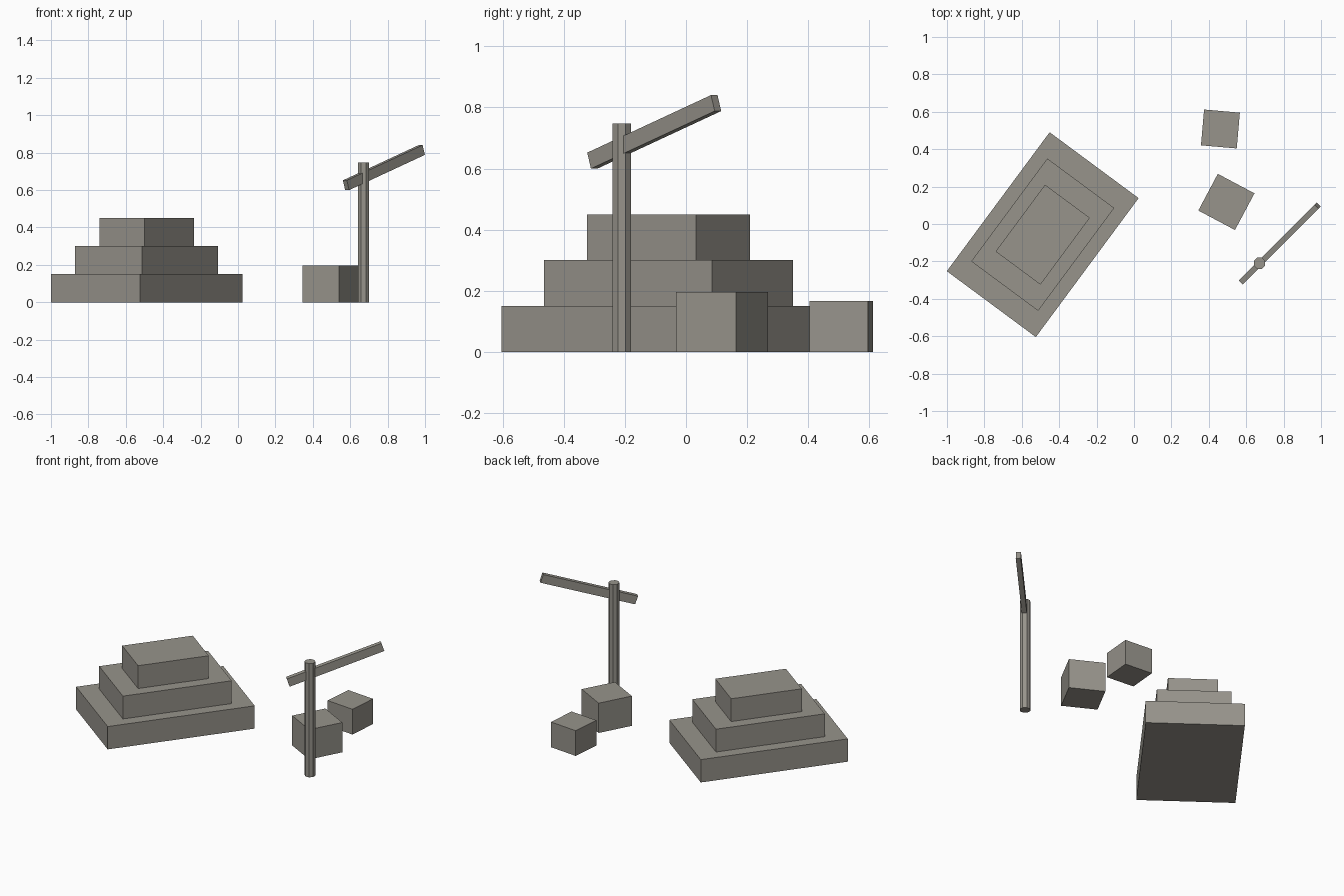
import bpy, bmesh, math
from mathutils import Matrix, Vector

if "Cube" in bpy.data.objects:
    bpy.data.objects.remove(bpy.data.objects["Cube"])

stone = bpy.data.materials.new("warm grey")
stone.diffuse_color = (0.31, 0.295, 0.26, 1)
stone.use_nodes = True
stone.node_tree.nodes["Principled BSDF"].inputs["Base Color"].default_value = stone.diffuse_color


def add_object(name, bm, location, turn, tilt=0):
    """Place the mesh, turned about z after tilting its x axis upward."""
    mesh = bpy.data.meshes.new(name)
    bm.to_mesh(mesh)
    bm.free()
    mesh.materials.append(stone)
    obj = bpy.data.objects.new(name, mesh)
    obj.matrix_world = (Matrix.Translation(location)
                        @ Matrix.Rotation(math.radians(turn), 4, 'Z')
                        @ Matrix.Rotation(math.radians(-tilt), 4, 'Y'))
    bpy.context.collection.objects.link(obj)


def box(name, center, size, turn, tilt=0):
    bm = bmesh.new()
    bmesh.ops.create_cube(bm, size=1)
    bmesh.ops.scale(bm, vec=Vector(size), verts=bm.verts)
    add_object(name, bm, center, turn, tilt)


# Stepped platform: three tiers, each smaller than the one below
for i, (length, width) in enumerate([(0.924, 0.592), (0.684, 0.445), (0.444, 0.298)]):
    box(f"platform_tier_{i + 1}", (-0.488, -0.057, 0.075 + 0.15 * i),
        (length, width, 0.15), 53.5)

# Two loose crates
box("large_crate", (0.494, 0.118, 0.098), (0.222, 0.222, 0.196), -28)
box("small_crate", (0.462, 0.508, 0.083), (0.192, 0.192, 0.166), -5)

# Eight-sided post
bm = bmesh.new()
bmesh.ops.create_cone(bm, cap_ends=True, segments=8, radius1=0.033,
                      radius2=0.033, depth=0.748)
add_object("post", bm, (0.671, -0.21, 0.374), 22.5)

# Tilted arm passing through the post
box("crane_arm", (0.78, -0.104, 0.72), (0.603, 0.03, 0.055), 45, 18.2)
####
Report every line of the material above in which "radians" appears.

                        @ Matrix.Rotation(math.radians(turn), 4, 'Z')
                        @ Matrix.Rotation(math.radians(-tilt), 4, 'Y'))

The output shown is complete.